WWU soccer connections return alum to Western fold
For Lance McIntosh (’83), soccer has proved to be a sport with staying power. “My first exposure to it,” he says, “was as a student at Western with a bunch of guys who played in the city league in Bellingham. I played football and basketball at Snohomish High School and then all the intramural sports at Western – basketball and football and co-ed softball. I have great memories of intermural activities up at Western.”

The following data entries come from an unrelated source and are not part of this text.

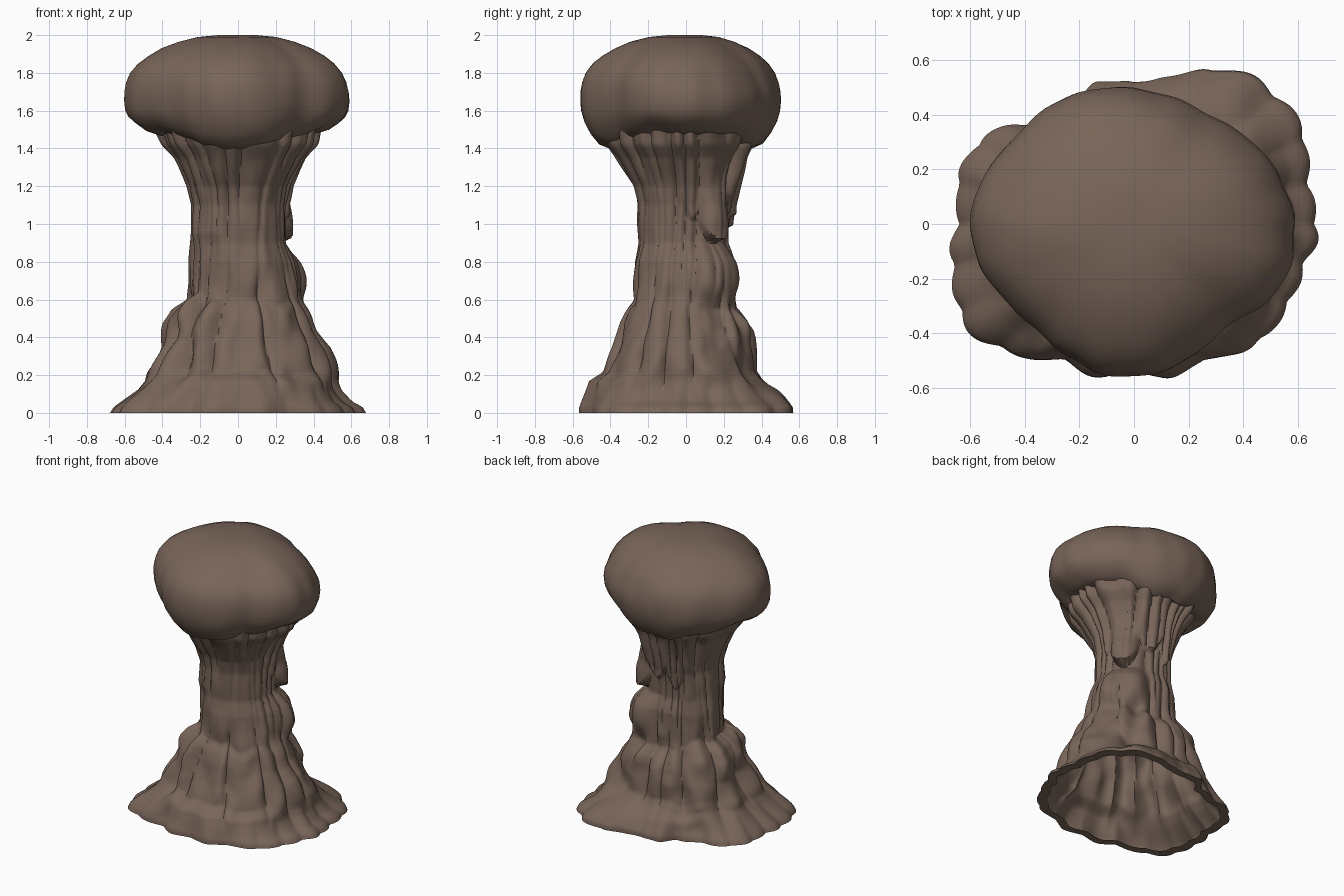
import bpy, bmesh
from math import sin, cos, pi, tau, radians
from mathutils import Vector, noise

if "Cube" in bpy.data.objects:
    bpy.data.objects.remove(bpy.data.objects["Cube"], do_unlink=True)

rock = bpy.data.materials.new("brown rock")
rock.use_nodes = True
rock.diffuse_color = (0.19, 0.13, 0.10, 1)
rock.node_tree.nodes["Principled BSDF"].inputs["Base Color"].default_value = rock.diffuse_color

# Outlines: radius every 15 degrees, counter-clockwise from +x
SKIRT = [.67, .66, .71, .70, .66, .55, .53, .52, .49, .53, .64, .66,
         .65, .69, .72, .67, .57, .57, .55, .57, .57, .62, .64, .64]
CAP = [.59, .57, .54, .50, .49, .49, .50, .51, .53, .53, .55, .58,
       .605, .59, .55, .53, .54, .56, .56, .55, .52, .51, .56, .59]

# Column: height, then reach towards +x, +y, -x, -y
COLUMN = [(0, .68, .56, .68, .56), (.03, .66, .56, .66, .56), (.06, .60, .54, .62, .55),
          (.12, .55, .49, .54, .53), (.17, .53, .41, .49, .51),
          (.22, .52, .37, .48, .43), (.35, .47, .36, .41, .38),
          (.44, .40, .35, .39, .36), (.48, .385, .33, .38, .35), (.55, .37, .26, .34, .32),
          (.60, .35, .25, .26, .28), (.8, .30, .25, .26, .27),
          (.9, .25, .22, .25, .25), (1.1, .25, .23, .24, .25),
          (1.2, .27, .26, .26, .27), (1.35, .34, .31, .32, .36),
          (1.42, .40, .35, .38, .41), (1.5, .42, .37, .42, .43)]

# Flaps hanging off the column: angle, half width, lower edge, overhang
FLAPS = [(35, 24, .9, .08), (75, 24, 1.03, .035), (108, 16, .98, .03), (8, 12, 1.02, .02)]

# Bulges and hollows of the column: angle, half width, height, half height, depth
BULGES = [(38, 38, .72, .17, .07), (225, 40, .75, .2, -.03)]

# Cap section: share of the outline, height
CAP_SECTION = [(.5, 1.48), (.7, 1.43), (.82, 1.455), (.9, 1.5), (.96, 1.55), (.99, 1.6),
               (1, 1.65), (1, 1.7), (.985, 1.75), (.95, 1.8), (.88, 1.85), (.79, 1.89),
               (.67, 1.93), (.52, 1.965), (.35, 1.99), (.17, 2)]


def around(table, a):
    """Smooth closed interpolation of an outline."""
    t = (a % tau) / tau * len(table)
    i = int(t)
    u = t - i
    p, q, r, s = (table[(i + k) % len(table)] for k in (-1, 0, 1, 2))
    return q + u / 2 * (r - p + u * (2*p - 5*q + 4*r - s + u * (3*(q - r) + s - p)))


def reach(z):
    """The four reaches of the column at a height."""
    z = max(0, min(z, COLUMN[-1][0]))
    for low, high in zip(COLUMN, COLUMN[1:]):
        if z <= high[0]:
            u = (z - low[0]) / (high[0] - low[0])
            return [p + (q - p) * u for p, q in zip(low[1:], high[1:])]


def rounded(z, a):
    """Squarish oval joining the four reaches."""
    right, back, left, front = reach(z)
    c, s = cos(a), sin(a)
    x = abs(c) / (right if c > 0 else left)
    y = abs(s) / (back if s > 0 else front)
    return (x ** 2.2 + y ** 2.2) ** (-1 / 2.2)


def ramp(low, high, x):
    u = max(0, min(1, (x - low) / (high - low)))
    return u * u * (3 - 2 * u)


def hump(a, angle, width):
    """One at the angle, falling to zero at the half width (degrees)."""
    off = (a - radians(angle) + pi) % tau - pi
    return max(0, 1 - (off / radians(width)) ** 2)


def ring_noise(a, z, scale):
    return noise.noise(Vector((cos(a) * scale, sin(a) * scale, z)))


def column_point(a, z):
    # Below zero the wall turns in to a flat rim
    inset, z = min(0, z), max(0, z)
    # Mound lobes end at different heights
    mound = ramp(.08, .25, z) * (1 - ramp(.6, .75, z))
    shift = mound * .1 * ring_noise(a, 0, 3) * abs(sin(2 * a))
    r = rounded(z + shift, a)
    for angle, width, height, half, depth in BULGES:
        r += depth * hump(a, angle, width) * max(0, 1 - ((z - height) / half) ** 2)
    # Scalloped skirt, spreading low around the mound
    skirt = 1 - ramp(.03, .24, z)
    r *= 1 + (around(SKIRT, a) / rounded(0, a) - 1) * skirt
    r += skirt * (.02 * abs(sin(10 * a + 2 * sin(2 * a))) - .01 + .02 * ring_noise(a, 7, 5))
    # Irregular vertical flutes with sharp valleys, finer towards the top
    bend = a + .2 * ring_noise(a, z * 1.2, 2) + .1 * sin(3 * a + 1)
    broad = abs(sin(6.5 * bend + .5 * pi)) ** .6 - .75
    fine = abs(sin(11 * bend)) ** .7 - .68
    high = ramp(.9, 1.3, z)
    patch = max(0, .6 + 1.2 * ring_noise(a, z * 1.5 + 5, 2.5))
    r *= 1 + broad * (.05 + .05 * mound) * ramp(.03, .25, z)
    r *= 1 + fine * patch * (.05 + .08 * high) * ramp(.5, .8, z)
    # Uneven rock
    r *= 1 + (.04 + .05 * mound) * ring_noise(a, z * 6, 3.5) * ramp(0, .1, z)
    # Hanging flaps with an undercut lower edge
    for angle, width, bottom, size in FLAPS:
        side = hump(a, angle, width)
        edge = bottom + .15 * (1 - side)
        r += size * side * ramp(edge, edge + .015, z) * (1 - ramp(bottom + .1, bottom + .4, z))
    r *= 1 + inset
    return Vector((r * cos(a), r * sin(a), z))


def cap_point(a, level):
    share, z = level
    low = 1 - ramp(1.43, 1.62, z)
    r = around(CAP, a) * share
    # One shoulder slopes off
    r *= 1 - .07 * hump(a, 45, 60) * ramp(1.65, 1.82, z)
    # Sides arch up while front and back hang lower
    z += low * (.01 + .045 * cos(2 * a) + .03 * ring_noise(a, 1, 2.5))
    band = ramp(1.45, 1.6, z) * (1 - ramp(1.75, 1.95, z))
    r *= 1 + band * (.02 * ring_noise(a, z * 2, 4) + .006 * sin(17 * a + sin(3 * a)))
    z += .012 * ring_noise(a, 3, share * 3) * (1 - low) * (1 - ramp(1.9, 2, z))
    return Vector((r * cos(a), r * sin(a), min(z, 2)))


def loft(name, point, levels, sides, closed):
    bm = bmesh.new()
    rings = [[bm.verts.new(point(tau * i / sides, level)) for i in range(sides)] for level in levels]
    for low, high in zip(rings, rings[1:]):
        for i in range(sides):
            j = (i + 1) % sides
            bm.faces.new((low[i], low[j], high[j], high[i]))
    if closed:
        bm.faces.new(rings[-1])
        bm.faces.new(rings[0][::-1])
    mesh = bpy.data.meshes.new(name)
    bm.to_mesh(mesh)
    bm.free()
    mesh.materials.append(rock)
    ob = bpy.data.objects.new(name, mesh)
    bpy.context.collection.objects.link(ob)
    bpy.ops.object.select_all(action="DESELECT")
    ob.select_set(True)
    bpy.context.view_layer.objects.active = ob
    bpy.ops.object.shade_smooth_by_angle(angle=radians(50))


# Hollow column, open underneath, and the rounded cap resting on it
STEPS = 110
heights = [1.54 * i / STEPS for i in range(STEPS + 1)]
loft("rock_column", column_point, [-.1] + heights, 240, False)
loft("rock_cap", cap_point, CAP_SECTION, 96, True)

By the time his ten-year-old son got involved in soccer 12 years ago, McIntosh already had years of coaching youth sports under his belt, from little league baseball and youth soccer at the recreational level, to women’s high school basketball across the Bellevue-Redmond community. “But with my son’s involvement in premier soccer 12 years ago, I got really involved with the Lake Washington Youth Soccer Association and their Crossfire Premier teams. Through my involvement in those programs, I became familiar with the coaching staffs at many of the universities in the Northwest, up and down the West coast and all over the country.” That familiarity also made McIntosh realize that Western was his original, “home” program, especially when he met WWU soccer coaches Travis Connell and Greg Brisbon. Though McIntosh hadn’t had much of a connection with Western since graduating two decades earlier, these personal connections proved galvanizing – and decisive: “I just thought, ‘You know, they’ve got to have soccer on campus.’ And I decided I’d do whatever I could to help them bring the game back to campus.”
An initial gift by Lance and his wife Joy has already partly contributed to the new Harrington multi-purpose field that returned WWU’s soccer teams to home ground from their longtime Whatcom Community College base. More recently, Lance and Joy’s $25,000 McIntosh Family Fund for Competitiveness in Men’s Soccer addresses a range of costs that will ensure the development, growth and enhancement of WWU Men’s Soccer, from student-athlete scholarships to coaching assistance and competition registration fees.
“My wife and son and I have fond memories of travelling all over the country as a family and seeing kids play, seeing the opportunities that soccer can offer kids,” explains McIntosh. “It’s a gateway for a lot of people to get into schools that they wouldn’t have dreamed of getting into otherwise. And at college level, so many of the kids on the soccer teams tend to really be student-athletes, good students as well as committed athletes. I just like the idea that these kids, they work so hard both on and off the field, in the classroom, it’s just exciting to me.”
And, sometimes, doing things the right way entails a different kind of gesture: at the Harrington Field dedication this September, McIntosh and WWU Trustee Chase Franklin (‘86) contributed 500 Viking scarves to students attending the same-day soccer match. “I hope that that kind of support continues throughout the year,” says McIntosh. “I think it’s important to create fun for the students and athletes, and supporting WWU just seemed like the obvious easy way for me to get more connected with the university and help out.”